TO DO: Copy out all the lines of the data that hold the word "finish".

INPUT MATERIAL:
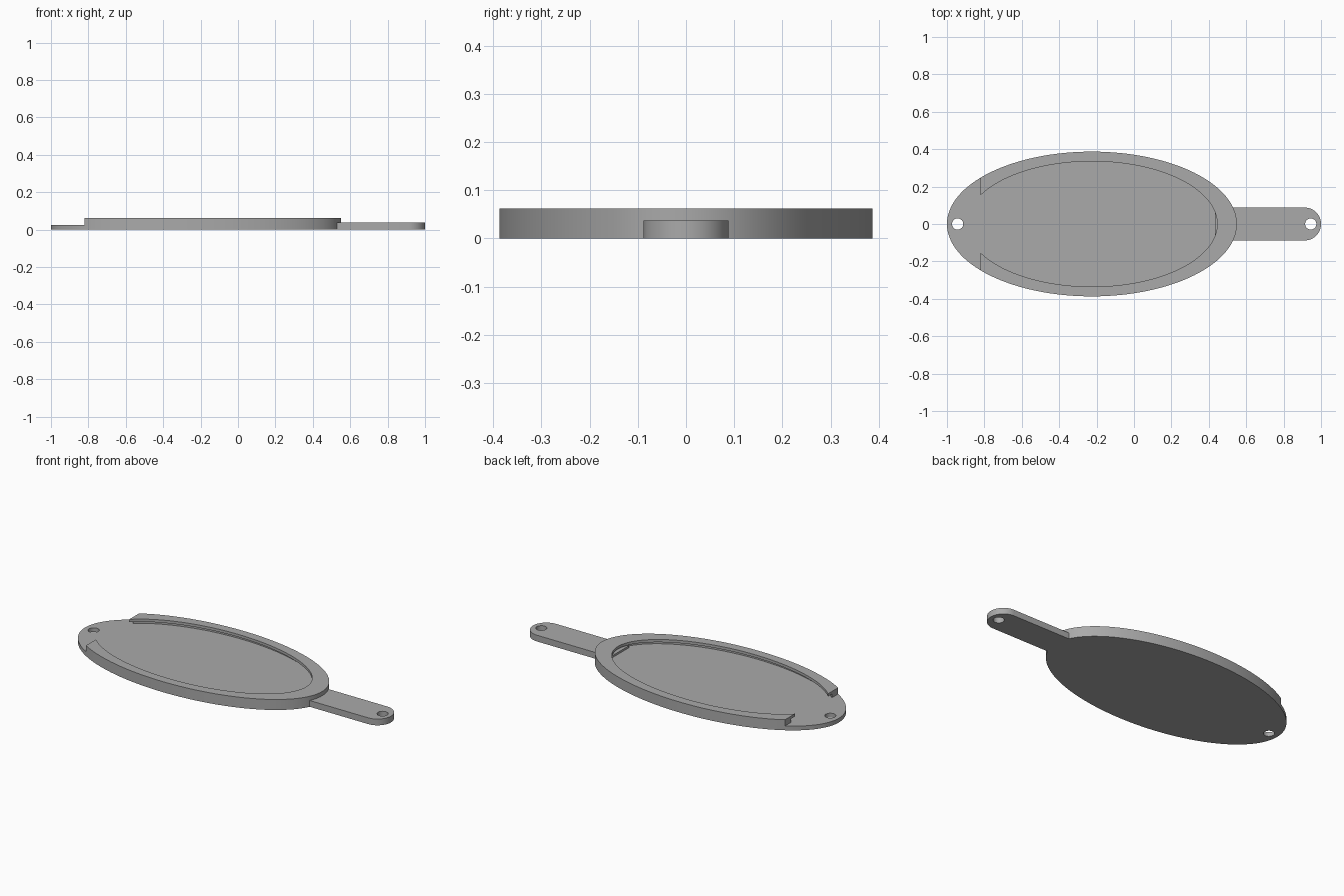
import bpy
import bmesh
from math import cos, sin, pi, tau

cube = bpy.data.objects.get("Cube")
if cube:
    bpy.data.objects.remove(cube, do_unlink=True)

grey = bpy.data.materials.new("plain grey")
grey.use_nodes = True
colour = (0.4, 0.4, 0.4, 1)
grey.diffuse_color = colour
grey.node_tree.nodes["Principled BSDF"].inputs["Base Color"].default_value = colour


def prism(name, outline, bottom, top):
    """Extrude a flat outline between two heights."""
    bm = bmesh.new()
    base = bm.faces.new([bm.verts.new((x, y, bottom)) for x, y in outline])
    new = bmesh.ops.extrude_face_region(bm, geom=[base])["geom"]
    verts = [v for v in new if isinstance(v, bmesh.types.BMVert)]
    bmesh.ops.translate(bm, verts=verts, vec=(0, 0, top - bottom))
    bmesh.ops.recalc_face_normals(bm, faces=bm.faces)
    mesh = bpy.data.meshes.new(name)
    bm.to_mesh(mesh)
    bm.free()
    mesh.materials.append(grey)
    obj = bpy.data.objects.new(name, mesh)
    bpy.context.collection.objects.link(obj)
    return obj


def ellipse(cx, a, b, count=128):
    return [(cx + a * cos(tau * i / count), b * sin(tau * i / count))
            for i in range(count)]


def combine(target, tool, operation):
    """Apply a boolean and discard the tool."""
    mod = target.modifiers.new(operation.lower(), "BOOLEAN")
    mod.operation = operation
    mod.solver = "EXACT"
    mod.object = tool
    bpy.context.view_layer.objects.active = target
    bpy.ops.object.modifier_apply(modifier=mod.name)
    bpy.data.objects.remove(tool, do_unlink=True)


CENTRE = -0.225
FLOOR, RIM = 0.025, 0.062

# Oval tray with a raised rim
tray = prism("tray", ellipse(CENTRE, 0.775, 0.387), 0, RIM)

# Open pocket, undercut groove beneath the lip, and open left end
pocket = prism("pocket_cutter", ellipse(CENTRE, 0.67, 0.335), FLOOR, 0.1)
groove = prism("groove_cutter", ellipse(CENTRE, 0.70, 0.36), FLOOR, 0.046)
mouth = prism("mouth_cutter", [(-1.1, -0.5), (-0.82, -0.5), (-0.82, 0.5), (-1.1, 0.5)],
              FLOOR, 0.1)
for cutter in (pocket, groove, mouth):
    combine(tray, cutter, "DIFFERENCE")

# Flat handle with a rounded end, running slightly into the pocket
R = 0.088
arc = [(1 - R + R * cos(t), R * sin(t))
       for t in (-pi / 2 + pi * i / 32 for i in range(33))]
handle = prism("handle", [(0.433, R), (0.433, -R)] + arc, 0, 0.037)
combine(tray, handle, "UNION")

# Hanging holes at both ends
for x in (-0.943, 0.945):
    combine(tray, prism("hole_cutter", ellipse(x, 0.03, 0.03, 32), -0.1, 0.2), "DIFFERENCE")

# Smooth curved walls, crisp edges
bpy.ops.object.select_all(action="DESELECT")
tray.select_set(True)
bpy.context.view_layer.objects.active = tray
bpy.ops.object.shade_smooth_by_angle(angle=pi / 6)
--
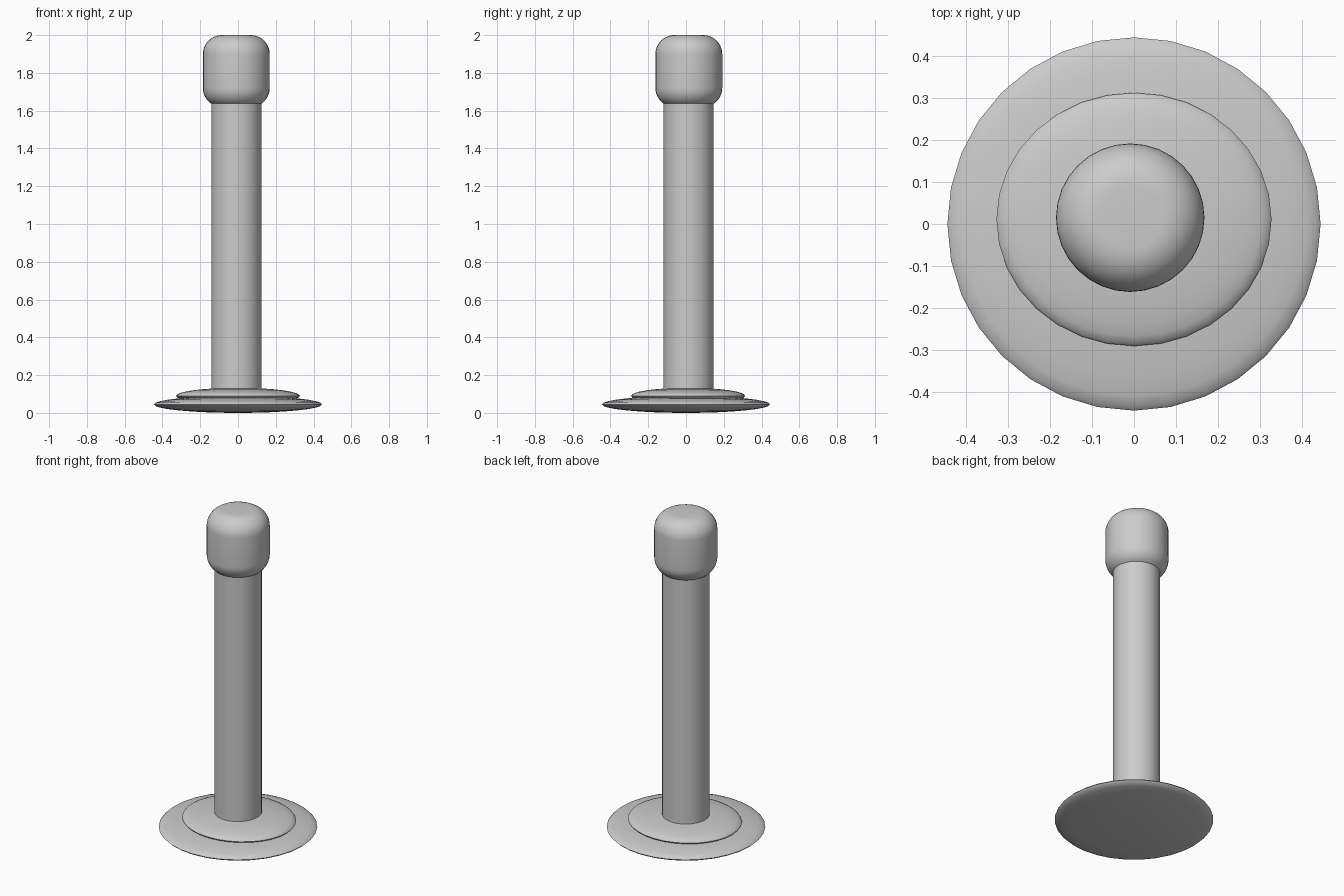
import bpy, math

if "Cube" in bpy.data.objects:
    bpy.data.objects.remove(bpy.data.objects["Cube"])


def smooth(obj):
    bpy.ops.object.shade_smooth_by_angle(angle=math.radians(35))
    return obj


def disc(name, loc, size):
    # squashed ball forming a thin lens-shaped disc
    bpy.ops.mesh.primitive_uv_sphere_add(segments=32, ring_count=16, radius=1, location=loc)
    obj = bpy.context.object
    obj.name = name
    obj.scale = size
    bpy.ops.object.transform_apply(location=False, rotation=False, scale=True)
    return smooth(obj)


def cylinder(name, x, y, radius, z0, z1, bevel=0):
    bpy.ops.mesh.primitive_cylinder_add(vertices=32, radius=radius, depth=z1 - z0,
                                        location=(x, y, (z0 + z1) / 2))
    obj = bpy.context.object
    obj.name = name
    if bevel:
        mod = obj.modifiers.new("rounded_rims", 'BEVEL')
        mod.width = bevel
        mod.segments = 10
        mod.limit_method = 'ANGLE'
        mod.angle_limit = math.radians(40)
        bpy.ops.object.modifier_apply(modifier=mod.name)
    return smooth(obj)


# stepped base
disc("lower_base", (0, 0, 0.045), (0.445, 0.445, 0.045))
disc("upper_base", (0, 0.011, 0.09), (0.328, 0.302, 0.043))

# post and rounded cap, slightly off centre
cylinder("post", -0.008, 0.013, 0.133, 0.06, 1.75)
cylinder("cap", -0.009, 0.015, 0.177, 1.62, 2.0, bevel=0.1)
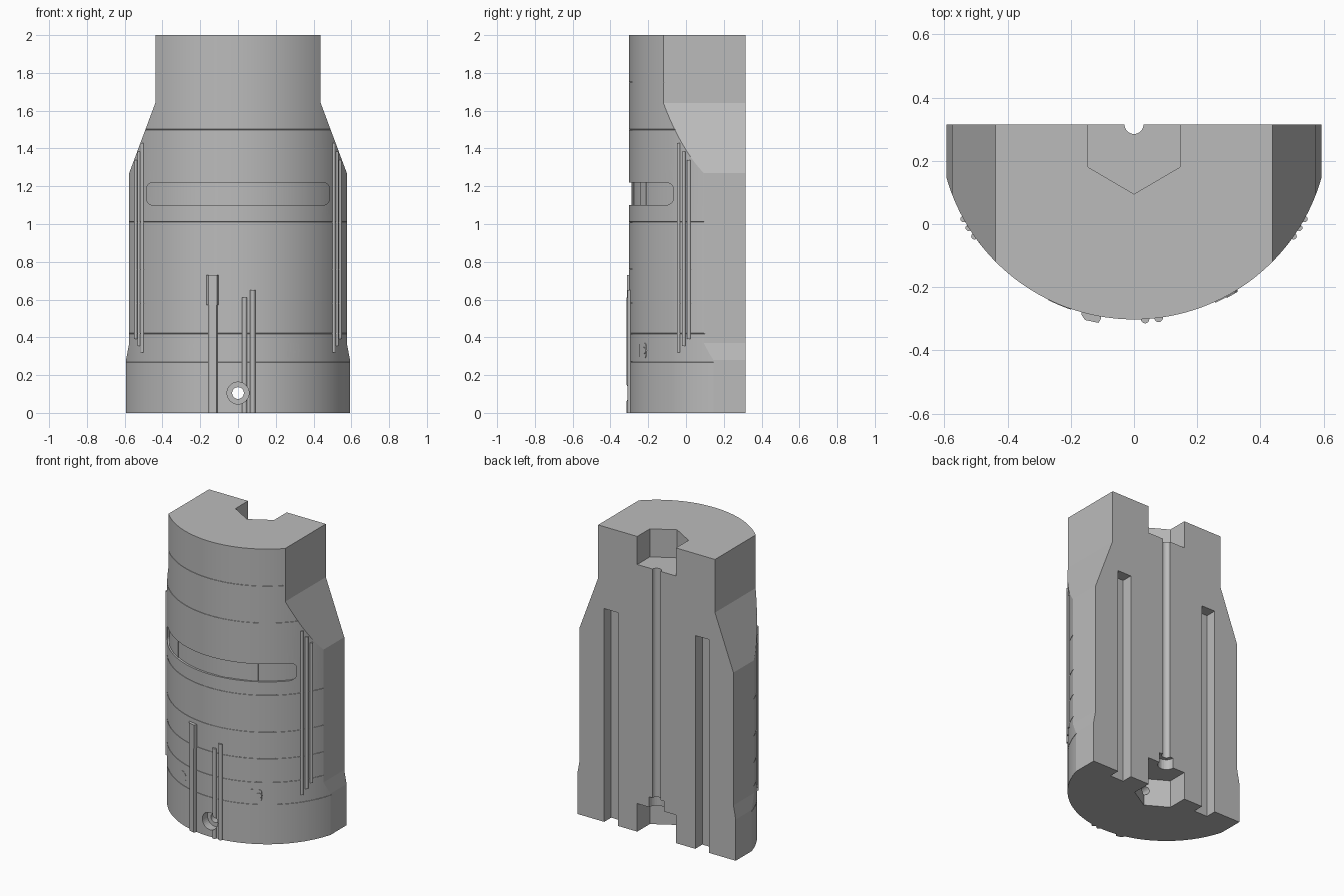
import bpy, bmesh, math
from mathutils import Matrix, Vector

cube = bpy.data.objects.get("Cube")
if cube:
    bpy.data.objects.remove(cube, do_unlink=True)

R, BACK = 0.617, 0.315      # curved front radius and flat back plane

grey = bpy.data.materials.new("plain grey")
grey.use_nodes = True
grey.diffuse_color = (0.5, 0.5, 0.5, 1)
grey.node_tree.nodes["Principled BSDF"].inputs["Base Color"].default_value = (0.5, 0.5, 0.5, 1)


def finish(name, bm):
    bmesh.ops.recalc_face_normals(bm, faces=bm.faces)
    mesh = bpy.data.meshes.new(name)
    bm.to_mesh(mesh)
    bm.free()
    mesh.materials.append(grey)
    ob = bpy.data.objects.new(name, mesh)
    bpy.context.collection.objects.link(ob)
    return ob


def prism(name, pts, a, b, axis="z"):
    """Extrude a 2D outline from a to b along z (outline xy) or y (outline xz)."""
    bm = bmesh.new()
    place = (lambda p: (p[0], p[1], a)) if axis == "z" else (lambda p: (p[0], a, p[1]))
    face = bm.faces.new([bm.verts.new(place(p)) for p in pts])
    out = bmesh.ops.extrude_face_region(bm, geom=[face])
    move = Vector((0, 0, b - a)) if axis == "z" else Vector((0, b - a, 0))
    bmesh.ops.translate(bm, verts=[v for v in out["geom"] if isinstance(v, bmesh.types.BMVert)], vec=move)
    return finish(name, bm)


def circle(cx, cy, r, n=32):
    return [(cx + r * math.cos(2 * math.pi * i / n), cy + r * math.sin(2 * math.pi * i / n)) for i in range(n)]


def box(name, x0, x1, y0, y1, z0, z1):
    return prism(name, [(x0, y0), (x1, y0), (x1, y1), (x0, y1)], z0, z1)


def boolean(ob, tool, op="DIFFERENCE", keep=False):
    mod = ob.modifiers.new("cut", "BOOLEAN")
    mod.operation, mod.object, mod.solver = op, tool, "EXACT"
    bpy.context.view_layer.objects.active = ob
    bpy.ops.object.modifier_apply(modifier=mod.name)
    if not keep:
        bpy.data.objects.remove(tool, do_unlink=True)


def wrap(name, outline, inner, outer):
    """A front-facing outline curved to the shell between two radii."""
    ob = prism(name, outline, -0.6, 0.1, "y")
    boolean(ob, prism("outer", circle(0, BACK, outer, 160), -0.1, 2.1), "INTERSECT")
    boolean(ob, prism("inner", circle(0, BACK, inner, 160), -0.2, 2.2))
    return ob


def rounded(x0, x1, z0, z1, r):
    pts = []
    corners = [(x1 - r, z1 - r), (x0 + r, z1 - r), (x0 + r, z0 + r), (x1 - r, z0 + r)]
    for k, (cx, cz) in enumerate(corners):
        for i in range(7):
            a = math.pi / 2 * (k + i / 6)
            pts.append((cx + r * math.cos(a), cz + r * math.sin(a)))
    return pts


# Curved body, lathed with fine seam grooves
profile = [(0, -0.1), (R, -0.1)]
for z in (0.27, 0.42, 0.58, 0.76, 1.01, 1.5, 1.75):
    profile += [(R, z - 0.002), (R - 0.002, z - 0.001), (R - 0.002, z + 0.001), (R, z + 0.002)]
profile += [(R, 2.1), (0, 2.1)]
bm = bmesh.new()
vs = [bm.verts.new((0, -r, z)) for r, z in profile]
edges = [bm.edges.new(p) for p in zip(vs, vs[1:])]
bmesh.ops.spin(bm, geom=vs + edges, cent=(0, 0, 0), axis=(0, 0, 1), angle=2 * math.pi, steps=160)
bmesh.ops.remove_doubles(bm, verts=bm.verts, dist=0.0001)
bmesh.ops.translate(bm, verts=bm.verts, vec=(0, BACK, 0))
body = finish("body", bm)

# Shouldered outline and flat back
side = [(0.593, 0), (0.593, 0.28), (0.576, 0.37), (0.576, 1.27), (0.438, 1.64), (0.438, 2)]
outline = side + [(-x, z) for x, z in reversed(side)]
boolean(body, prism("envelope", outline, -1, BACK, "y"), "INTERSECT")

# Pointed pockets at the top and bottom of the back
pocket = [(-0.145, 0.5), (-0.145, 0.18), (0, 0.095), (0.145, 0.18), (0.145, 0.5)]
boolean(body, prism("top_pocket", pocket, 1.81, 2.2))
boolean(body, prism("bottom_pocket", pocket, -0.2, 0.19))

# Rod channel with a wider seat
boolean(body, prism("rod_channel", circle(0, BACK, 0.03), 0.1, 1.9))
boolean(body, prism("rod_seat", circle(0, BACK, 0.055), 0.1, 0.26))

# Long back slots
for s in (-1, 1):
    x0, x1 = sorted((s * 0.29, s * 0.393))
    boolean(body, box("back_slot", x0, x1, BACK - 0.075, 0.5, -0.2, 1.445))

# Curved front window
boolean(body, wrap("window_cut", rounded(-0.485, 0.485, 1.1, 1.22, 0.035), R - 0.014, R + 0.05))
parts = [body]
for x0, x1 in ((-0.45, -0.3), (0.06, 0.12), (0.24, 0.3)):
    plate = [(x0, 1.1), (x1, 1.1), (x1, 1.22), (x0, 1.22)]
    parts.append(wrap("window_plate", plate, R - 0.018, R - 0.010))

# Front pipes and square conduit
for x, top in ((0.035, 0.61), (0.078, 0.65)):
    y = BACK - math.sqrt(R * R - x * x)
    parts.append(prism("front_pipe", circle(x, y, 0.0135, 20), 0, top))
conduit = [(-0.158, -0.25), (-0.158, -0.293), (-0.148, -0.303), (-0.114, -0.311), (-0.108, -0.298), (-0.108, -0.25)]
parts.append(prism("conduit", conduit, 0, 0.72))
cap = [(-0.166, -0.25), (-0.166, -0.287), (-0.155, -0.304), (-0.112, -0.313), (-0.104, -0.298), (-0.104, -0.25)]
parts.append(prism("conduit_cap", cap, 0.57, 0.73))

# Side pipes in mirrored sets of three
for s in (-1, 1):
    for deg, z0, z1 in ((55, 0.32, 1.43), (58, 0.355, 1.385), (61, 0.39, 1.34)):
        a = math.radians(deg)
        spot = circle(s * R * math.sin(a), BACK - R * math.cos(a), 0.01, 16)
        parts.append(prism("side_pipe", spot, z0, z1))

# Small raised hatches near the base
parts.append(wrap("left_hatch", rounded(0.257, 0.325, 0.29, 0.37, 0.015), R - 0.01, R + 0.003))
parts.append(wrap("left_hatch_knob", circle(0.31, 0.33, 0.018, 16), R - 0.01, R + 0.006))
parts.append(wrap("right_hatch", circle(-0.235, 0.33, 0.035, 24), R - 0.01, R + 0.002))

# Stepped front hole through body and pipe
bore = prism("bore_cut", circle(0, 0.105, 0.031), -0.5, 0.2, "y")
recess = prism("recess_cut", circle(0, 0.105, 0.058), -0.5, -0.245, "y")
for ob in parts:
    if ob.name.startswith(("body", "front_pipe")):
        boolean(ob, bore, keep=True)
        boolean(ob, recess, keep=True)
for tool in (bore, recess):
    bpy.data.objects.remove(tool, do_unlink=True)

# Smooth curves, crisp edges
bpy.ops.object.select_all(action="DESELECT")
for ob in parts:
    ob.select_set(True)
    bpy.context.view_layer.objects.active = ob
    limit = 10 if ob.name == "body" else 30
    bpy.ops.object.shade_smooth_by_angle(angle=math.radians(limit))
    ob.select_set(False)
...
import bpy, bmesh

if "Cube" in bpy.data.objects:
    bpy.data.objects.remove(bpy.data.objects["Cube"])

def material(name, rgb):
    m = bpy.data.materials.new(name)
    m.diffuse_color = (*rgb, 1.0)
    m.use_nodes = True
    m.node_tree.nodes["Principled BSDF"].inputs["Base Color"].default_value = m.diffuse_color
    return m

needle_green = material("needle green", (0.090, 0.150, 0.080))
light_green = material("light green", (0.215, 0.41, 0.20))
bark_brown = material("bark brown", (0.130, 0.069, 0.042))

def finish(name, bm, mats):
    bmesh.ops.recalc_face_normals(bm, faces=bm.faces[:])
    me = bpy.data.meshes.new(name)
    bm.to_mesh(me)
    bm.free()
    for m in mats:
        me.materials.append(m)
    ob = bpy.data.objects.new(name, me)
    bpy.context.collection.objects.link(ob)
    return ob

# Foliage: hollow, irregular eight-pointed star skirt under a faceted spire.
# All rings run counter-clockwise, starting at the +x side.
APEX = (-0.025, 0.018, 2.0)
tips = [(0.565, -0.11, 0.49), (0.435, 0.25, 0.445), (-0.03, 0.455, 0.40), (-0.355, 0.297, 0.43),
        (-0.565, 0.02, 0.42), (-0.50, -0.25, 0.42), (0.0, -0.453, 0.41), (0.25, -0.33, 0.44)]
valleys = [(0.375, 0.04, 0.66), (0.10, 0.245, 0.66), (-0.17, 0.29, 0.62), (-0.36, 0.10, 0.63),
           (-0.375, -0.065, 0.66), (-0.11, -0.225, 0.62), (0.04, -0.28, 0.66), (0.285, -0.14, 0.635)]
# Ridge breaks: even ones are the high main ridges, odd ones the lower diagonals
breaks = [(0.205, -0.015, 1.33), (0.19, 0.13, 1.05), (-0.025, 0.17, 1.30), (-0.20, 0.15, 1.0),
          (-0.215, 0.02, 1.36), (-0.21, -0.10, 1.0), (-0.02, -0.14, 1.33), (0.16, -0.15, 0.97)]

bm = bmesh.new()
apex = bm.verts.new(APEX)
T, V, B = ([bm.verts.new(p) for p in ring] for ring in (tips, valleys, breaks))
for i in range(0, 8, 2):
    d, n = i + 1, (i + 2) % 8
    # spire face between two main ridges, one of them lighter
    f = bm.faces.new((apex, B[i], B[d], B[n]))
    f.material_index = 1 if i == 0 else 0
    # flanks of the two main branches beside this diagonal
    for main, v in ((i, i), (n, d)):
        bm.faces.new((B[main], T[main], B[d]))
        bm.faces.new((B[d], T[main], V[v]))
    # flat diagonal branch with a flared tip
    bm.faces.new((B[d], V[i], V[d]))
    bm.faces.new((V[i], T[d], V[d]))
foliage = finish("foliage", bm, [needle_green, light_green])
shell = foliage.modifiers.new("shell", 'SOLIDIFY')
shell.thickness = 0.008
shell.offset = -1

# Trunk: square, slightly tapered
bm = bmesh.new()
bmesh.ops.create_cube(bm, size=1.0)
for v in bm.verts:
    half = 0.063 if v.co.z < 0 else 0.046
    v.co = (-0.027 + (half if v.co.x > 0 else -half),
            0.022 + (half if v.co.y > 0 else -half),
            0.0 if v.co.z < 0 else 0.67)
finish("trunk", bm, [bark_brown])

ANSWER SPACE:
def finish(name, bm):
    return finish(name, bm)
body = finish("body", bm)
def finish(name, bm, mats):
foliage = finish("foliage", bm, [needle_green, light_green])
finish("trunk", bm, [bark_brown])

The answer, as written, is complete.